**Required action:** The stretch wanted below opens at the line containing "ovals], .003, 14)" and closes at the line containing "for k in pts]". Please return it exactly, with no other lines.

**Supplied records:**

....

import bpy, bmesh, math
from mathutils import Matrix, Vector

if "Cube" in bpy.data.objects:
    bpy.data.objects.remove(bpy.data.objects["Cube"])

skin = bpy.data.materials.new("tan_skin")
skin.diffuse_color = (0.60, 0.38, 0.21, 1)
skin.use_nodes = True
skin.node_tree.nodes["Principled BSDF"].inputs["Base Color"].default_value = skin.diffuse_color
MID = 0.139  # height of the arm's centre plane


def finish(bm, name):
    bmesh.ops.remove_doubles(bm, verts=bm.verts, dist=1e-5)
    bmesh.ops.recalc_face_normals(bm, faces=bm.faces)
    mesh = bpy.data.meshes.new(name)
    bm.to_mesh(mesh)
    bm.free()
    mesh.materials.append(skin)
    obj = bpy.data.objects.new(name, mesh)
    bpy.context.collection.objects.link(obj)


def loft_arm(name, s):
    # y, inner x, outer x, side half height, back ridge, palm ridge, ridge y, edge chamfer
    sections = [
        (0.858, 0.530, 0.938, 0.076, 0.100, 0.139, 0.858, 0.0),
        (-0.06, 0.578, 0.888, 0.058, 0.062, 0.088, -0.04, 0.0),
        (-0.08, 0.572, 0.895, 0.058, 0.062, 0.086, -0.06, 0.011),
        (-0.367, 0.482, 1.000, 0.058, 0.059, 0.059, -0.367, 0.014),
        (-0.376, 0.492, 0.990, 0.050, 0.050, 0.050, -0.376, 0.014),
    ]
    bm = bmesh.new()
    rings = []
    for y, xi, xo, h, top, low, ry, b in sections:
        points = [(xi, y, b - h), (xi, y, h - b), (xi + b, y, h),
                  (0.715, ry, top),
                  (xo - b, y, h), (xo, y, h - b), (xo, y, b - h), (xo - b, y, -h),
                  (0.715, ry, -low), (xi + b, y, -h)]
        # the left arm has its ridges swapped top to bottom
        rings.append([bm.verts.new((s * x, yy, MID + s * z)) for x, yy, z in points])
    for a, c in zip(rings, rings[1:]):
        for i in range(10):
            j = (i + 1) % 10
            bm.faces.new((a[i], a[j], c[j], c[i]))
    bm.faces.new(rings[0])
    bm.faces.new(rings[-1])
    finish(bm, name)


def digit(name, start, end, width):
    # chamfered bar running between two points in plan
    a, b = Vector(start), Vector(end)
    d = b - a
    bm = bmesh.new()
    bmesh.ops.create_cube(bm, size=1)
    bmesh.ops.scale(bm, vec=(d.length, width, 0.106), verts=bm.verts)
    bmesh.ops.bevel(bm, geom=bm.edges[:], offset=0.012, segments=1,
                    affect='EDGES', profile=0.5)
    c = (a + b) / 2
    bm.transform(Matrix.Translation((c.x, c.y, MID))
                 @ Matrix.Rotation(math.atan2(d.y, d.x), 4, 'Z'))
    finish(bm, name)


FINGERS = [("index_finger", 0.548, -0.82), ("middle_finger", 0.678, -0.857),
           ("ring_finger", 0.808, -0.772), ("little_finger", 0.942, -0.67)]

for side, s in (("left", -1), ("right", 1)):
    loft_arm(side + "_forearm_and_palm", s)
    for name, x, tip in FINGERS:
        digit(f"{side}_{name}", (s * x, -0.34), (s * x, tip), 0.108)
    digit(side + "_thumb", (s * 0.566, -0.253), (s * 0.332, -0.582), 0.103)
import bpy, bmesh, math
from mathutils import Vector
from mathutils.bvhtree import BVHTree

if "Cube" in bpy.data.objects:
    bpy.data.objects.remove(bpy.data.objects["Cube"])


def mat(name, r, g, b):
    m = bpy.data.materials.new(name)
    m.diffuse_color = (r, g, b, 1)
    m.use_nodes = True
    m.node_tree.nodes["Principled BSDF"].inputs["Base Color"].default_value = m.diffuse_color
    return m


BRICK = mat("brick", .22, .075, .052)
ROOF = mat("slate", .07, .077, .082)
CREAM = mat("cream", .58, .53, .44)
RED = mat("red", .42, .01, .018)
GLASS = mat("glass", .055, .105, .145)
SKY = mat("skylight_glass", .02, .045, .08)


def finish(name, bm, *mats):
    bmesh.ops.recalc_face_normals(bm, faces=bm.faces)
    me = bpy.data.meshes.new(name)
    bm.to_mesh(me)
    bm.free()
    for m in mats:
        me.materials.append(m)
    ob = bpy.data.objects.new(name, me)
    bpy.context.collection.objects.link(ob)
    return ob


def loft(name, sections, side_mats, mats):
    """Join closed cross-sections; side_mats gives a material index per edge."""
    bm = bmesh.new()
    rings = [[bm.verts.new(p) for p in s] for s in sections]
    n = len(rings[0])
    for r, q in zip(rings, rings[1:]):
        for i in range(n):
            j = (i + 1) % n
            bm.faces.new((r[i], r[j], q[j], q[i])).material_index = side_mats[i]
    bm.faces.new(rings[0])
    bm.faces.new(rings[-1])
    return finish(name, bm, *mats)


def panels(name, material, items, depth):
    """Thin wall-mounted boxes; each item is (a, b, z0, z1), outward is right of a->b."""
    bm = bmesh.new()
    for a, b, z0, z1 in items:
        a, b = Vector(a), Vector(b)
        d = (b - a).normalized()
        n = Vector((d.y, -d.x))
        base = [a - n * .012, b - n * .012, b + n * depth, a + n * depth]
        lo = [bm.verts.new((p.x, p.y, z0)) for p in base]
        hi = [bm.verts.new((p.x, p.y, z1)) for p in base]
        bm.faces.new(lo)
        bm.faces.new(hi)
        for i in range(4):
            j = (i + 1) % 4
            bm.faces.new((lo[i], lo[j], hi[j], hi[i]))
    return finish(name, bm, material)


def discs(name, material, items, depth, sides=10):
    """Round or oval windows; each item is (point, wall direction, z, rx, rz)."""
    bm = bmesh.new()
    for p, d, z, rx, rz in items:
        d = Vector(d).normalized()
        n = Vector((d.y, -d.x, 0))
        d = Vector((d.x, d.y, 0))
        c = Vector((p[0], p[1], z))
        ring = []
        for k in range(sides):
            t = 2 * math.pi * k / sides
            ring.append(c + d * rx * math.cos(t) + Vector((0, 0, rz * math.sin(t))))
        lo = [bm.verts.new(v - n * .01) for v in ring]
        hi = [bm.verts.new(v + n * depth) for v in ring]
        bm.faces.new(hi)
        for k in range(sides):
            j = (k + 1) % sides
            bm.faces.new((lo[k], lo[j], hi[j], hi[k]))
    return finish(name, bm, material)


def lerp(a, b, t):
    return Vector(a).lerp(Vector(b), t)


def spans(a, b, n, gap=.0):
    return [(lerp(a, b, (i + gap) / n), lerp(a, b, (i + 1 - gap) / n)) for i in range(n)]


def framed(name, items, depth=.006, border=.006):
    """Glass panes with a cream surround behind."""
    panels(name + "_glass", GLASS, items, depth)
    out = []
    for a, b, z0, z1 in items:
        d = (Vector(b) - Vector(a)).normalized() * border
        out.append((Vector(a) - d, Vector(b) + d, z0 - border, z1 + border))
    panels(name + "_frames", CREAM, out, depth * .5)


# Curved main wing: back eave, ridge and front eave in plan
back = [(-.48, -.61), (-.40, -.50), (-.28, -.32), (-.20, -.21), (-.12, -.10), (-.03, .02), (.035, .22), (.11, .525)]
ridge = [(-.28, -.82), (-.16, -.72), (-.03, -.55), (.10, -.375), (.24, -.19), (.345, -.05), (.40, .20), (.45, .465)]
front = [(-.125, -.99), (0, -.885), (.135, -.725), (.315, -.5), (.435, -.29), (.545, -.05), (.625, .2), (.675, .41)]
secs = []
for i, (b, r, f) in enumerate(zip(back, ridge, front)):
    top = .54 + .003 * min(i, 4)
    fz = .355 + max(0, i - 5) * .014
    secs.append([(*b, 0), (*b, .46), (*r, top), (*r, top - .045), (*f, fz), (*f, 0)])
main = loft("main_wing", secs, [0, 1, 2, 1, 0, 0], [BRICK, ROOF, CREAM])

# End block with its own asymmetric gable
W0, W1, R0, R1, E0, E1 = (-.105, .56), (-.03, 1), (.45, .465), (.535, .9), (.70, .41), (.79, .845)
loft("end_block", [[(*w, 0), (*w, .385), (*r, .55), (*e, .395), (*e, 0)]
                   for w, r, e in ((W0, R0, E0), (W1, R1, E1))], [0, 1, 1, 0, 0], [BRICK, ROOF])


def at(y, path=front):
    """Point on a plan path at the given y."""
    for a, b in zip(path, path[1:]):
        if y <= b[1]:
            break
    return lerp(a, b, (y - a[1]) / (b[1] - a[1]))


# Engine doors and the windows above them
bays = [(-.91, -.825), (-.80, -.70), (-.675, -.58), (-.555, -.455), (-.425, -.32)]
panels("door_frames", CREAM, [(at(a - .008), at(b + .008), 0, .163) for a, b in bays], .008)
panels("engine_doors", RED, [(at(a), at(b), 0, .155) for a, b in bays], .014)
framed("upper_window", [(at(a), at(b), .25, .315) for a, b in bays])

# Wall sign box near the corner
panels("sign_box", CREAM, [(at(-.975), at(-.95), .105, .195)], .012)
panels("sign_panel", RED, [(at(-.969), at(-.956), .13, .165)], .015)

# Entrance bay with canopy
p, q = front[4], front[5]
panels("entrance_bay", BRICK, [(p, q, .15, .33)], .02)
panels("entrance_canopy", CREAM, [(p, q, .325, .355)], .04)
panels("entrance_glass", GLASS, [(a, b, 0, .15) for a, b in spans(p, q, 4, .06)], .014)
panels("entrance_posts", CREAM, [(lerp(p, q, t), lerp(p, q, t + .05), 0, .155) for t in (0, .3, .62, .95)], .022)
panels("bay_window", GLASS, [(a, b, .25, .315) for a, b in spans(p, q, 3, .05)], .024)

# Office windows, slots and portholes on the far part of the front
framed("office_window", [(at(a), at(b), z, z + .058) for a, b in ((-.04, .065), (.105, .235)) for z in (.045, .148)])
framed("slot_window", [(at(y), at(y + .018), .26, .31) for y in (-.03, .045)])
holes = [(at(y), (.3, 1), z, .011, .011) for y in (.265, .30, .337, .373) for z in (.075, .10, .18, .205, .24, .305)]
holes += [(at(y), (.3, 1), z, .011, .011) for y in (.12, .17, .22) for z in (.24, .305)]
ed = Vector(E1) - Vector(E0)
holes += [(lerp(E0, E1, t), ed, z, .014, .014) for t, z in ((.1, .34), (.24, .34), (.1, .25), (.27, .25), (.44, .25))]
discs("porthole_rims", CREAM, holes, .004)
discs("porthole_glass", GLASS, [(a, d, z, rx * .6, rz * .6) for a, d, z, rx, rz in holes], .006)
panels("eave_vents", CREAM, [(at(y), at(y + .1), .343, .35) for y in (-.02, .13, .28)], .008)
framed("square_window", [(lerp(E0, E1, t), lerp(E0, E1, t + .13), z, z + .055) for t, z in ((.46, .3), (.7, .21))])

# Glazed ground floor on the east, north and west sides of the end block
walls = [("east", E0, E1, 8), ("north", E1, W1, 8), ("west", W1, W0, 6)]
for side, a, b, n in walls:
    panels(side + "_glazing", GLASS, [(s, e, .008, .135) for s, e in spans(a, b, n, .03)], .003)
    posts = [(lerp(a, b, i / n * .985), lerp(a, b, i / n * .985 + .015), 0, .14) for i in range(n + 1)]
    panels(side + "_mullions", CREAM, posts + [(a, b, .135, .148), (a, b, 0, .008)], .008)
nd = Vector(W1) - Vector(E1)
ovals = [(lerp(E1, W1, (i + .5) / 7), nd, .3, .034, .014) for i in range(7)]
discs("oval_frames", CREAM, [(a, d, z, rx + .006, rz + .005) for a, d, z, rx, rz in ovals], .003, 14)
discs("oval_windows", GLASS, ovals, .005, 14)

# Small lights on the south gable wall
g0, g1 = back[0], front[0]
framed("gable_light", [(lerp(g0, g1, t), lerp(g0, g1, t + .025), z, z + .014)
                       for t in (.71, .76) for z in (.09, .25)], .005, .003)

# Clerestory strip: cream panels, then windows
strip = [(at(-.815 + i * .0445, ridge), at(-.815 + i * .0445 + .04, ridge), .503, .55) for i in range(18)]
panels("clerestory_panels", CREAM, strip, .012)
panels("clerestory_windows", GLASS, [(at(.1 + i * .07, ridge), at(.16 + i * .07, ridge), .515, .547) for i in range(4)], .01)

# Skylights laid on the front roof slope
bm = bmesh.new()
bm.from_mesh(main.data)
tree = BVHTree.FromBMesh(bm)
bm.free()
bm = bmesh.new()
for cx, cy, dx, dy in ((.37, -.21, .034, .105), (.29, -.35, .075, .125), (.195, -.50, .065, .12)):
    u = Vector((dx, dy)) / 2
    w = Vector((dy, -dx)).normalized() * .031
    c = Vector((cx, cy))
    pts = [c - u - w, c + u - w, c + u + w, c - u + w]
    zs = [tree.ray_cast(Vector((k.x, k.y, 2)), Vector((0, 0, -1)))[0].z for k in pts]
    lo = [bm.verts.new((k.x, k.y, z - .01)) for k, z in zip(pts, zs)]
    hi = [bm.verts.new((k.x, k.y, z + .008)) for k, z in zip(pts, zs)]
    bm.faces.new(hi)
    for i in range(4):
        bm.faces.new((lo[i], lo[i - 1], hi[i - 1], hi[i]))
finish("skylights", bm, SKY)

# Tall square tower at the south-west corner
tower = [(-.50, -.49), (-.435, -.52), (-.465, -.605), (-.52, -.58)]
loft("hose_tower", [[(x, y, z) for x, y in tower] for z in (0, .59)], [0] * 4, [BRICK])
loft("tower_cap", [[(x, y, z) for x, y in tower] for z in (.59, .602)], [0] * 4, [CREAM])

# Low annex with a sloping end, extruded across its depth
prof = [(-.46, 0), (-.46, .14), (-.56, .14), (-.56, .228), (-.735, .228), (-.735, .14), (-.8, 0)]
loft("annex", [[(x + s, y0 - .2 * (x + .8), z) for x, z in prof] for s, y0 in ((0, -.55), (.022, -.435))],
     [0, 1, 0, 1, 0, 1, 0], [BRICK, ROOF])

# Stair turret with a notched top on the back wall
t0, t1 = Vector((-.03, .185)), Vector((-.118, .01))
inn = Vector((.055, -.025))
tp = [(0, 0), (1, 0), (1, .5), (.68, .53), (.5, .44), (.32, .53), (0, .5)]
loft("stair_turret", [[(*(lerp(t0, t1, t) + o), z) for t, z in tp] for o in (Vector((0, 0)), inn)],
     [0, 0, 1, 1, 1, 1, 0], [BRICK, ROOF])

....

**Output below:**
discs("oval_frames", CREAM, [(a, d, z, rx + .006, rz + .005) for a, d, z, rx, rz in ovals], .003, 14)
discs("oval_windows", GLASS, ovals, .005, 14)

# Small lights on the south gable wall
g0, g1 = back[0], front[0]
framed("gable_light", [(lerp(g0, g1, t), lerp(g0, g1, t + .025), z, z + .014)
                       for t in (.71, .76) for z in (.09, .25)], .005, .003)

# Clerestory strip: cream panels, then windows
strip = [(at(-.815 + i * .0445, ridge), at(-.815 + i * .0445 + .04, ridge), .503, .55) for i in range(18)]
panels("clerestory_panels", CREAM, strip, .012)
panels("clerestory_windows", GLASS, [(at(.1 + i * .07, ridge), at(.16 + i * .07, ridge), .515, .547) for i in range(4)], .01)

# Skylights laid on the front roof slope
bm = bmesh.new()
bm.from_mesh(main.data)
tree = BVHTree.FromBMesh(bm)
bm.free()
bm = bmesh.new()
for cx, cy, dx, dy in ((.37, -.21, .034, .105), (.29, -.35, .075, .125), (.195, -.50, .065, .12)):
    u = Vector((dx, dy)) / 2
    w = Vector((dy, -dx)).normalized() * .031
    c = Vector((cx, cy))
    pts = [c - u - w, c + u - w, c + u + w, c - u + w]
    zs = [tree.ray_cast(Vector((k.x, k.y, 2)), Vector((0, 0, -1)))[0].z for k in pts]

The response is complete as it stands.